What you will do —
Here is the task for the records below: repeat exactly the lines from the one with "const q = (j" to the one with "const s = new Type();", both included, and nothing else.

[Source texts of formatted documents]
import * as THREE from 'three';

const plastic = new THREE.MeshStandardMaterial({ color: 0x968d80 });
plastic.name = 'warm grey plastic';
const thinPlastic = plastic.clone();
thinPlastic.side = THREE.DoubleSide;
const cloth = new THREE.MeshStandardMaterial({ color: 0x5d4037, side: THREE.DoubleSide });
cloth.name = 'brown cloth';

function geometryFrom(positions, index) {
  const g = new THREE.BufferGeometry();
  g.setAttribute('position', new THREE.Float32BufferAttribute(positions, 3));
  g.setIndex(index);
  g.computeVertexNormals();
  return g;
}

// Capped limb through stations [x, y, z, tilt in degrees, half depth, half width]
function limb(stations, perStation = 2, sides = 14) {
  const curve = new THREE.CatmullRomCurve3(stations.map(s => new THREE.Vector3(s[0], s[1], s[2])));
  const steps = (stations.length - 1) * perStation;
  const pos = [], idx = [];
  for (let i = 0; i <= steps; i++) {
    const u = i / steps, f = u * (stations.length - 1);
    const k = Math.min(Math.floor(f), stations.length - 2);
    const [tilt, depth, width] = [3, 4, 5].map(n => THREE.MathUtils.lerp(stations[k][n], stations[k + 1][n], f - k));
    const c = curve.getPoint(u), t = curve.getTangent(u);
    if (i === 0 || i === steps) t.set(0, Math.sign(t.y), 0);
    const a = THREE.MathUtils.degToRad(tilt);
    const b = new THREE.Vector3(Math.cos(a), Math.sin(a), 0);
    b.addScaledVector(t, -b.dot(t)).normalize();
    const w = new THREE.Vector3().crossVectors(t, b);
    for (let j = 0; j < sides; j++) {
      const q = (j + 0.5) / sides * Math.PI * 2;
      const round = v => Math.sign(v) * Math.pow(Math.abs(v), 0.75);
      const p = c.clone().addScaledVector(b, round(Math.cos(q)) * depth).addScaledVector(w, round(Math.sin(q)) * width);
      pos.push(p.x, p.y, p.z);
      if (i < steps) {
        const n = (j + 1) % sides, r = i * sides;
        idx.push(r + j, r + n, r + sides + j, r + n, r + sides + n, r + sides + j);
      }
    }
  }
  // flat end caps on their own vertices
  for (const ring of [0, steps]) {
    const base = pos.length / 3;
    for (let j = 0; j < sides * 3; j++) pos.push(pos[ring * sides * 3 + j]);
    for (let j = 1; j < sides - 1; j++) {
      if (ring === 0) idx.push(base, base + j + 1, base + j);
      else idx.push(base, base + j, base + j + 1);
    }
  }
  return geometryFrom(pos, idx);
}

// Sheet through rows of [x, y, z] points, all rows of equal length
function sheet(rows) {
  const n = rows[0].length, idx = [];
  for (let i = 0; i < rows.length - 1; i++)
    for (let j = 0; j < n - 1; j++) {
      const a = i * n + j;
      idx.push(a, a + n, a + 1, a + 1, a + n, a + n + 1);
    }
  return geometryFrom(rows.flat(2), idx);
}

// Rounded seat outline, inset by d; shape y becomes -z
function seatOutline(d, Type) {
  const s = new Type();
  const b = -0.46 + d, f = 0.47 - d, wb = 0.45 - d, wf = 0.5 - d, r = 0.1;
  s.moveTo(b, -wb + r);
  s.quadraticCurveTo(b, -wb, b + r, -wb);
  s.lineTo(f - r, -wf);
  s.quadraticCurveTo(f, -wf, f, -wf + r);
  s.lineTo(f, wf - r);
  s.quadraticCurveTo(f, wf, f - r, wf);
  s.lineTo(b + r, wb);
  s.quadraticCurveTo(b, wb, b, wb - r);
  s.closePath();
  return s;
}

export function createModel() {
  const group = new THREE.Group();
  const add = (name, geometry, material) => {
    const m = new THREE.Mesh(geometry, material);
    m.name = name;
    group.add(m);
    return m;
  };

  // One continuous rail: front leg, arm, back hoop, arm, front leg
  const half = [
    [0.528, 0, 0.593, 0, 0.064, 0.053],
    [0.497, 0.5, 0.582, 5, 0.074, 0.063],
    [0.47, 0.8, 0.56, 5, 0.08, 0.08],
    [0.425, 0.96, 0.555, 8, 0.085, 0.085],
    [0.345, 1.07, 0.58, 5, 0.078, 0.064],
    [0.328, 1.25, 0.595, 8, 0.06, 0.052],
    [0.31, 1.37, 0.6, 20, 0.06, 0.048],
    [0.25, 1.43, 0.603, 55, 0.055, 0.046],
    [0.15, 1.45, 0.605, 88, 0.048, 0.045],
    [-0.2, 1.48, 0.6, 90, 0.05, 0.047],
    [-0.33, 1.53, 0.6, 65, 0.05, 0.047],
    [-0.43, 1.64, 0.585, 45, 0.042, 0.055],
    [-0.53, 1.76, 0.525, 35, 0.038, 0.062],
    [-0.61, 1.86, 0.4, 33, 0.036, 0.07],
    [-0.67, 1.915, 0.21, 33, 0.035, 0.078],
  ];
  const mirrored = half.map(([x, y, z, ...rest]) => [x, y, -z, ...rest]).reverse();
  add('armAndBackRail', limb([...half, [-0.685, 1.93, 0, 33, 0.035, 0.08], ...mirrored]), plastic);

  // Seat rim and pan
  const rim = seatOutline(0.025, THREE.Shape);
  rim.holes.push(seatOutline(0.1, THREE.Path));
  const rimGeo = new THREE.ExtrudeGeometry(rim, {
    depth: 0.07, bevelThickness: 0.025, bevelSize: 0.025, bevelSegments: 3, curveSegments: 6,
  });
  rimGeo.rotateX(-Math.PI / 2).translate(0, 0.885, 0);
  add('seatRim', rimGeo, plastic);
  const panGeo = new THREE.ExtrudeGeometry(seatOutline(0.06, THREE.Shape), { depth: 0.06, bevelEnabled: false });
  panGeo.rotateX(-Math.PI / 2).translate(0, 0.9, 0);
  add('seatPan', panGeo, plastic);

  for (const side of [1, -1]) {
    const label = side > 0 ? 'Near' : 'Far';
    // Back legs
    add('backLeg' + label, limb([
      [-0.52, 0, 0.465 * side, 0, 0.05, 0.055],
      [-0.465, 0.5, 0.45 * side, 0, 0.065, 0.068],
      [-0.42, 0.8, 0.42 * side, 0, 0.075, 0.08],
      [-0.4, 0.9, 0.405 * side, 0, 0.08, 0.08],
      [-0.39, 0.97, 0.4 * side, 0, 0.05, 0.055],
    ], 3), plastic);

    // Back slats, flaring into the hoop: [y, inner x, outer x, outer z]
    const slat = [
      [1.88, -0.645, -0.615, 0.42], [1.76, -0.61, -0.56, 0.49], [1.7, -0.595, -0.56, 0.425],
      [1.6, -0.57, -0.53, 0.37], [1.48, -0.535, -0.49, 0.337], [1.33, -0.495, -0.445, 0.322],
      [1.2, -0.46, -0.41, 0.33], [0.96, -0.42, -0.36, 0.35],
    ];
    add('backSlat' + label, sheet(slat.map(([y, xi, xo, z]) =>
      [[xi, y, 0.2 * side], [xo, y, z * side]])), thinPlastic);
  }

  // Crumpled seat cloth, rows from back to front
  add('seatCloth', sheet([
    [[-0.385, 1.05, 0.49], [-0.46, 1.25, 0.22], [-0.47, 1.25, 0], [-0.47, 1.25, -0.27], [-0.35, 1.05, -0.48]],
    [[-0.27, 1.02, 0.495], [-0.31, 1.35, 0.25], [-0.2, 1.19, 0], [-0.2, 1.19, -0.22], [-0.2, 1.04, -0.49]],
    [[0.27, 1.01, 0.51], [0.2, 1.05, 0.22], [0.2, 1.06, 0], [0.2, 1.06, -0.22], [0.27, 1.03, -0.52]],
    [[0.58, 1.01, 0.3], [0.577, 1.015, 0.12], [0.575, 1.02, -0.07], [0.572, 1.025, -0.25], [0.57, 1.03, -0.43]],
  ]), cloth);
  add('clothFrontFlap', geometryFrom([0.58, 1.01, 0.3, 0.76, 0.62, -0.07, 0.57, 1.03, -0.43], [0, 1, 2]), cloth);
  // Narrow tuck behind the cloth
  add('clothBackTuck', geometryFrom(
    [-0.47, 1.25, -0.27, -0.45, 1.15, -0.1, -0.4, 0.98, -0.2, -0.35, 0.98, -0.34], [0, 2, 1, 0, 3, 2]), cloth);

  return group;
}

Expected output —
      const q = (j + 0.5) / sides * Math.PI * 2;
      const round = v => Math.sign(v) * Math.pow(Math.abs(v), 0.75);
      const p = c.clone().addScaledVector(b, round(Math.cos(q)) * depth).addScaledVector(w, round(Math.sin(q)) * width);
      pos.push(p.x, p.y, p.z);
      if (i < steps) {
        const n = (j + 1) % sides, r = i * sides;
        idx.push(r + j, r + n, r + sides + j, r + n, r + sides + n, r + sides + j);
      }
    }
  }
  // flat end caps on their own vertices
  for (const ring of [0, steps]) {
    const base = pos.length / 3;
    for (let j = 0; j < sides * 3; j++) pos.push(pos[ring * sides * 3 + j]);
    for (let j = 1; j < sides - 1; j++) {
      if (ring === 0) idx.push(base, base + j + 1, base + j);
      else idx.push(base, base + j, base + j + 1);
    }
  }
  return geometryFrom(pos, idx);
}

// Sheet through rows of [x, y, z] points, all rows of equal length
function sheet(rows) {
  const n = rows[0].length, idx = [];
  for (let i = 0; i < rows.length - 1; i++)
    for (let j = 0; j < n - 1; j++) {
      const a = i * n + j;
      idx.push(a, a + n, a + 1, a + 1, a + n, a + n + 1);
    }
  return geometryFrom(rows.flat(2), idx);
}

// Rounded seat outline, inset by d; shape y becomes -z
function seatOutline(d, Type) {
  const s = new Type();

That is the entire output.